_TASK INSTRUCTIONS:_
From the records below, please return each line that holds the word "append".

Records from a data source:

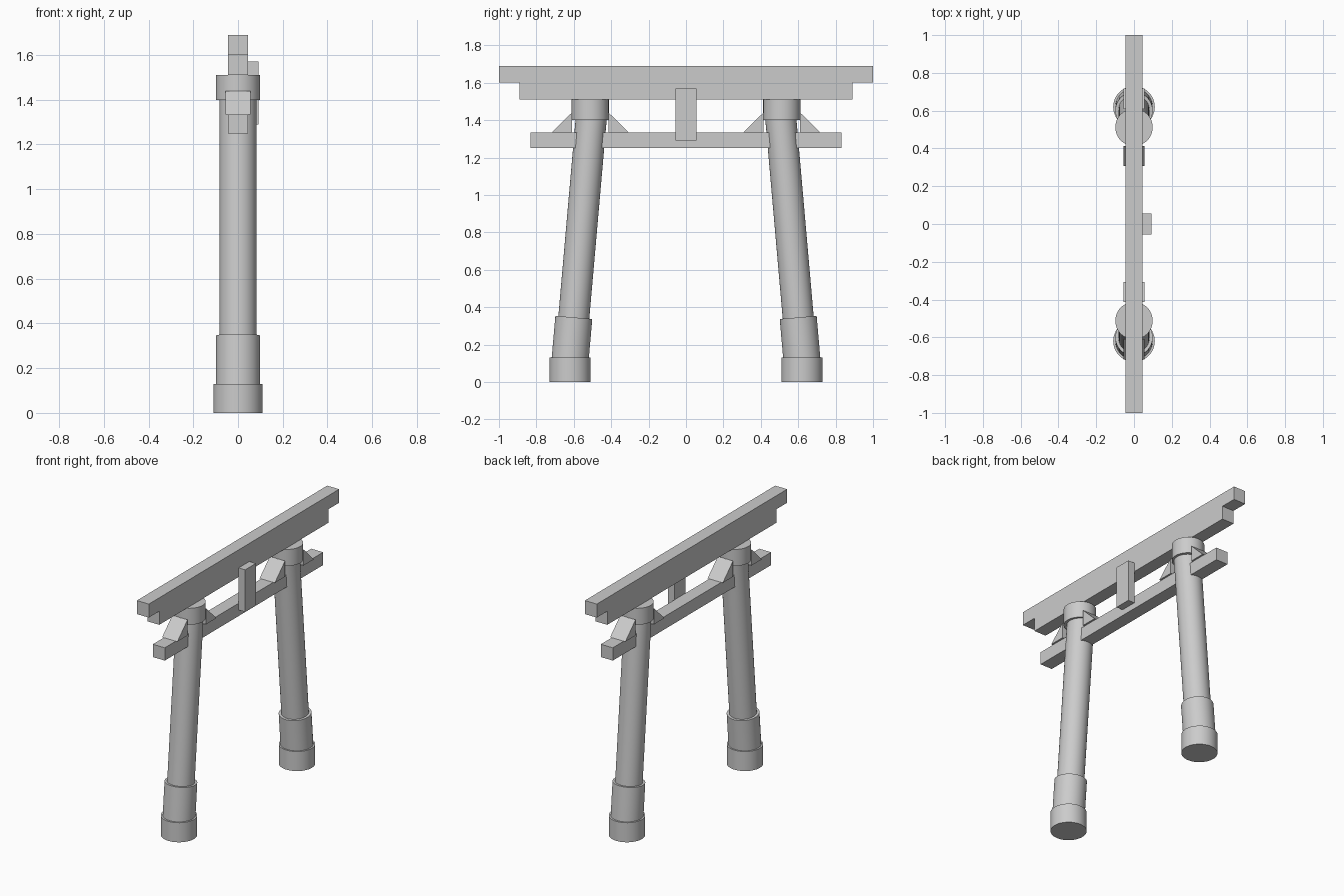
import bpy, bmesh, math
from mathutils import Vector

cube = bpy.data.objects.get("Cube")
if cube:
    bpy.data.objects.remove(cube, do_unlink=True)

# One plain grey for the whole gate
grey = bpy.data.materials.new("stone grey")
grey.use_nodes = True
colour = (0.6, 0.6, 0.6, 1)
grey.diffuse_color = colour
grey.node_tree.nodes["Principled BSDF"].inputs["Base Color"].default_value = colour


def finish(obj, name, smooth=False):
    obj.name = obj.data.name = name
    obj.data.materials.append(grey)
    if smooth:
        bpy.ops.object.select_all(action="DESELECT")
        obj.select_set(True)
        bpy.context.view_layer.objects.active = obj
        bpy.ops.object.shade_smooth_by_angle(angle=math.radians(30))
    return obj


def prism(name, profile, x0, x1):
    """Extrude a (y, z) outline from x0 to x1."""
    bm = bmesh.new()
    face = bm.faces.new([bm.verts.new((x0, y, z)) for y, z in profile])
    side = bmesh.ops.extrude_face_region(bm, geom=[face])["geom"]
    moved = [v for v in side if isinstance(v, bmesh.types.BMVert)]
    bmesh.ops.translate(bm, verts=moved, vec=(x1 - x0, 0, 0))
    bmesh.ops.recalc_face_normals(bm, faces=bm.faces)
    mesh = bpy.data.meshes.new(name)
    bm.to_mesh(mesh)
    bm.free()
    obj = bpy.data.objects.new(name, mesh)
    bpy.context.collection.objects.link(obj)
    return finish(obj, name)


def beam(name, half_length, z0, z1, x0, x1):
    h = half_length
    return prism(name, [(-h, z0), (h, z0), (h, z1), (-h, z1)], x0, x1)


def cylinder(name, radius, start, end):
    """Round post between two points."""
    a, b = Vector(start), Vector(end)
    turn = Vector((0, 0, 1)).rotation_difference(b - a).to_euler()
    bpy.ops.mesh.primitive_cylinder_add(vertices=48, radius=radius,
                                        depth=(b - a).length,
                                        location=(a + b) / 2, rotation=turn)
    return finish(bpy.context.object, name, smooth=True)


# Horizontal beams and the centre tablet
HALF = 0.044
beam("top_lintel", 1.0, 1.6, 1.69, -HALF, HALF)
beam("lower_lintel", 0.89, 1.51, 1.6, -HALF, HALF)
beam("tie_beam", 0.832, 1.25, 1.335, -HALF, HALF)
beam("centre_tablet", 0.056, 1.29, 1.57, HALF, 0.092)

# Leaning pillars with base, sleeve, collar and braces
for side, s in (("front", -1), ("back", 1)):
    def axis(z):
        return (0, s * (0.63 - 0.0875 * z), z)

    cylinder(side + "_pillar_base", 0.11, (0, s * 0.62, 0), (0, s * 0.62, 0.13))
    cylinder(side + "_pillar_sleeve", 0.099, axis(0.06), axis(0.345))
    cylinder(side + "_pillar_shaft", 0.083, axis(0.1), axis(1.47))
    cylinder(side + "_pillar_collar", 0.099, (0, s * 0.512, 1.4), (0, s * 0.512, 1.51))
    for place, d in (("inner", -1), ("outer", 1)):
        near, far = s * (0.512 + d * 0.098), s * (0.512 + d * 0.205)
        prism(f"{side}_{place}_brace",
              [(near, 1.335), (far, 1.335), (near, 1.44)], -0.056, 0.056)
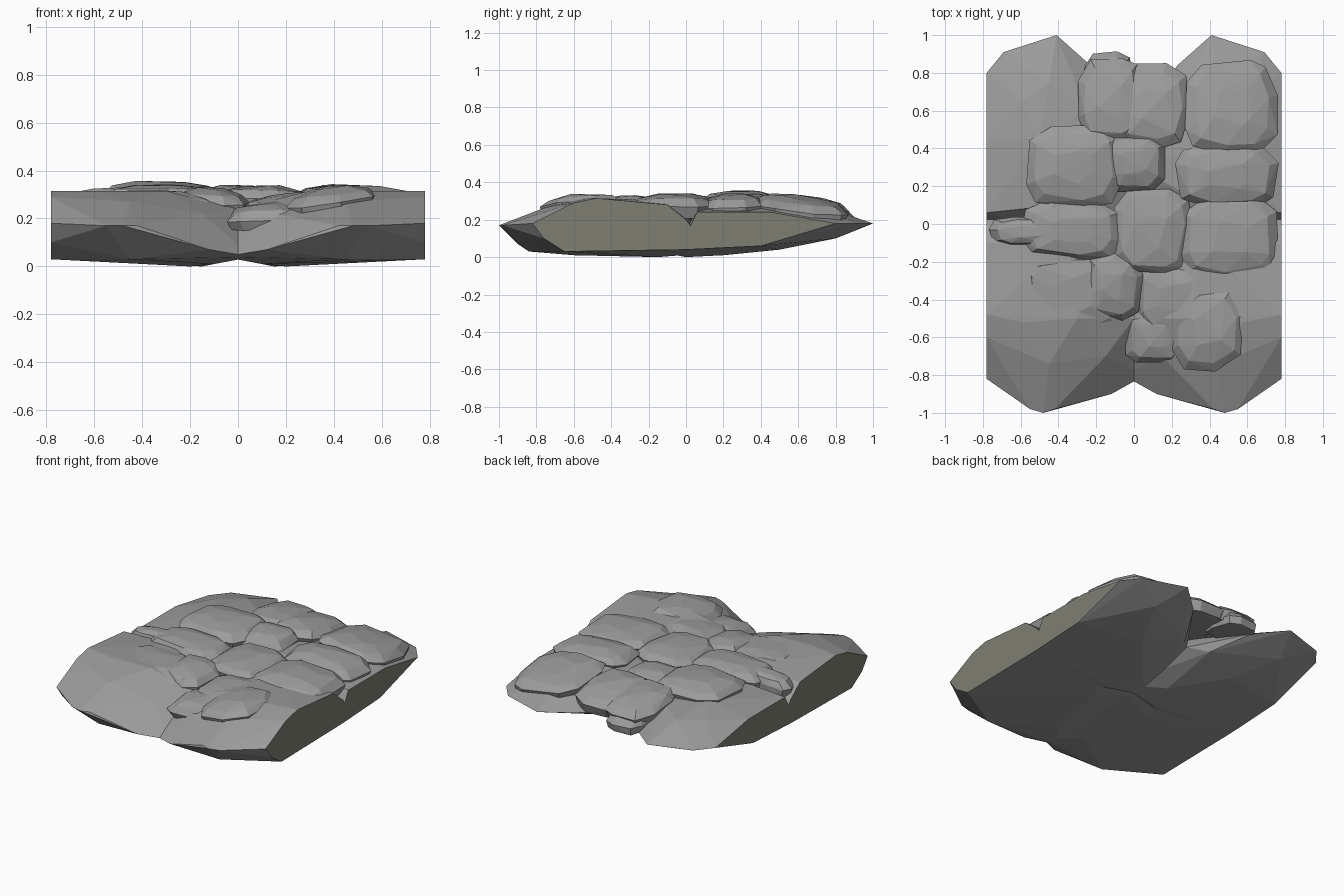
import bpy
import bmesh
import math
import random

cube = bpy.data.objects.get("Cube")
if cube:
    bpy.data.objects.remove(cube, do_unlink=True)


def make_material(name, colour):
    mat = bpy.data.materials.new(name)
    mat.use_nodes = True
    mat.diffuse_color = colour
    mat.node_tree.nodes["Principled BSDF"].inputs["Base Color"].default_value = colour
    return mat


STONE = make_material("grey stone", (0.33, 0.33, 0.33, 1))
CUT = make_material("olive cut stone", (0.21, 0.21, 0.17, 1))
SIDE = 0.78  # the slab is sliced flat at this distance on both sides


def hull_rock(name, points):
    """Faceted rock: the convex hull of a few corner points."""
    bm = bmesh.new()
    for p in points:
        bm.verts.new(p)
    result = bmesh.ops.convex_hull(bm, input=bm.verts)
    loose = {g for g in result["geom_interior"] + result["geom_unused"]
             if isinstance(g, bmesh.types.BMVert)}
    bmesh.ops.delete(bm, geom=list(loose), context='VERTS')
    bmesh.ops.dissolve_limit(bm, angle_limit=math.radians(2),
                             verts=bm.verts, edges=bm.edges)
    bmesh.ops.recalc_face_normals(bm, faces=bm.faces)
    for f in bm.faces:
        on_side = all(abs(abs(v.co.x) - SIDE) < 0.002 for v in f.verts)
        f.material_index = 1 if on_side else 0
    mesh = bpy.data.meshes.new(name)
    bm.to_mesh(mesh)
    bm.free()
    mesh.materials.append(STONE)
    mesh.materials.append(CUT)
    obj = bpy.data.objects.new(name, mesh)
    bpy.context.collection.objects.link(obj)


def boulder_pair(name, rim, crown, base):
    """The same boulder on the left and mirrored on the right."""
    points = rim + crown + base
    hull_rock(name + "_left", points)
    hull_rock(name + "_right", [(-x, y, z) for x, y, z in points])


def cobble(name, xs, ys, top, tilt=(0, 0), sides=9, depth=0.12):
    """Low domed stone filling a rectangle, with seeded irregular corners."""
    rng = random.Random(name)
    cx, cy = sum(xs) / 2, sum(ys) / 2
    rx, ry = (xs[1] - xs[0]) / 2, (ys[1] - ys[0]) / 2
    turn = rng.random()
    corners = []
    for i in range(sides):
        a = math.tau * (i + turn + rng.uniform(-0.2, 0.2)) / sides
        corners.append([math.copysign(abs(c) ** 0.6, c) for c in (math.cos(a), math.sin(a))])
    # stretch the corners so the outline touches all four sides
    reach = [max(abs(c[k]) for c in corners) for k in (0, 1)]
    points = []
    for scale, drop in ((0.9, depth), (1, 0.055), (0.8, 0.018), (0.4, 0)):
        for u, v in corners:
            k = scale * rng.uniform(0.95, 1.02)
            x, y = cx + u * k * rx / reach[0], cy + v * k * ry / reach[1]
            z = top - drop + tilt[0] * (x - cx) + tilt[1] * (y - cy)
            points.append((x, y, z + rng.uniform(-0.006, 0.004)))
    hull_rock(name, points)


# Large foundation boulders
boulder_pair(
    "front_boulder",
    rim=[(SIDE, -0.82, 0.18), (0.55, -0.98, 0.17), (0.48, -1, 0.17), (0.42, -0.98, 0.17),
         (0.12, -0.9, 0.07), (-0.06, -0.8, 0.04), (-0.1, -0.3, 0.1), (SIDE, 0.06, 0.12)],
    crown=[(SIDE, -0.6, 0.29), (SIDE, -0.48, 0.315), (SIDE, -0.1, 0.28), (SIDE, 0, 0.2),
           (0.58, -0.52, 0.315), (0.3, -0.5, 0.315), (0.35, -0.1, 0.3), (0, -0.5, 0.24),
           (0.1, 0, 0.24), (0.45, -0.74, 0.27), (0.15, -0.7, 0.22)],
    base=[(SIDE, -0.76, 0.1), (SIDE, -0.65, 0.03), (SIDE, 0, 0.04), (0.1, -0.6, 0.01),
          (0.2, -0.15, 0), (0.45, -0.84, 0.03), (0, -0.2, 0.03), (-0.1, 0, 0.05),
          (0.3, 0.1, 0.02)])
boulder_pair(
    "back_boulder",
    rim=[(SIDE, 0.8, 0.18), (0.69, 0.91, 0.18), (0.41, 1, 0.18), (0.23, 0.84, 0.16),
         (0, 0.5, 0.13), (-0.05, 0, 0.13), (SIDE, 0, 0.12)],
    crown=[(SIDE, 0.45, 0.24), (SIDE, 0.06, 0.24), (0.5, 0.45, 0.3), (0.4, 0.1, 0.29),
           (0.45, 0.75, 0.265), (0.6, 0.65, 0.265), (0, 0.3, 0.26), (0.25, 0.6, 0.265)],
    base=[(SIDE, 0, 0.04), (SIDE, 0.4, 0.06), (0.15, 0, 0), (0.1, 0.2, 0.01),
          (0.35, 0.5, 0.04), (0.5, 0.8, 0.1), (-0.1, 0, 0.05), (0.3, -0.1, 0.02),
          (0.1, 0.6, 0.09)])

# Cobbles along the back
cobble("back_right_cobble", (-0.3, 0.05), (0.43, 0.88), 0.325, (0, -0.12))
cobble("back_middle_cobble", (-0.1, 0.3), (0.4, 0.86), 0.325, (0, -0.12))
cobble("back_low_cobble", (-0.27, 0), (0.6, 0.92), 0.27, (0, -0.15), depth=0.1)
cobble("back_left_cobble", (0.27, 0.77), (0.36, 0.87), 0.32, (-0.1, -0.12), 10)

# Cobbles across the middle
cobble("right_round_cobble", (-0.58, -0.06), (0.08, 0.53), 0.353)
cobble("centre_small_cobble", (-0.18, 0.17), (0.17, 0.48), 0.335, (0, 0.05), 8)
cobble("left_cobble", (0.22, 0.77), (0.08, 0.43), 0.335, (-0.05, 0.03))
cobble("centre_cobble", (-0.11, 0.31), (-0.27, 0.2), 0.335)
cobble("left_wide_cobble", (0.24, 0.775), (-0.3, 0.16), 0.335, (-0.03, 0))
cobble("right_wide_cobble", (-0.6, -0.06), (-0.2, 0.13), 0.34)
cobble("right_edge_cobble", (-0.77, -0.35), (-0.12, 0.04), 0.325, (0.06, 0))

# Cobbles towards the front
cobble("front_small_cobble", (-0.26, 0.05), (-0.52, -0.14), 0.325, (-0.06, 0.06), 8)
cobble("front_right_slab", (-0.6, -0.06), (-0.6, -0.15), 0.315, (-0.04, 0.05))
cobble("front_inner_slab", (0, 0.45), (-0.58, -0.2), 0.3, (0.06, 0.06))
cobble("front_low_cobble", (-0.05, 0.3), (-0.74, -0.45), 0.262, (0.06, 0.1), 8, 0.09)
cobble("front_left_cobble", (0.19, 0.58), (-0.78, -0.34), 0.328, (0.13, 0.06), 8)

_EXERCISE RESULT:_
    obj.data.materials.append(grey)
    mesh.materials.append(STONE)
    mesh.materials.append(CUT)
        corners.append([math.copysign(abs(c) ** 0.6, c) for c in (math.cos(a), math.sin(a))])
            points.append((x, y, z + rng.uniform(-0.006, 0.004)))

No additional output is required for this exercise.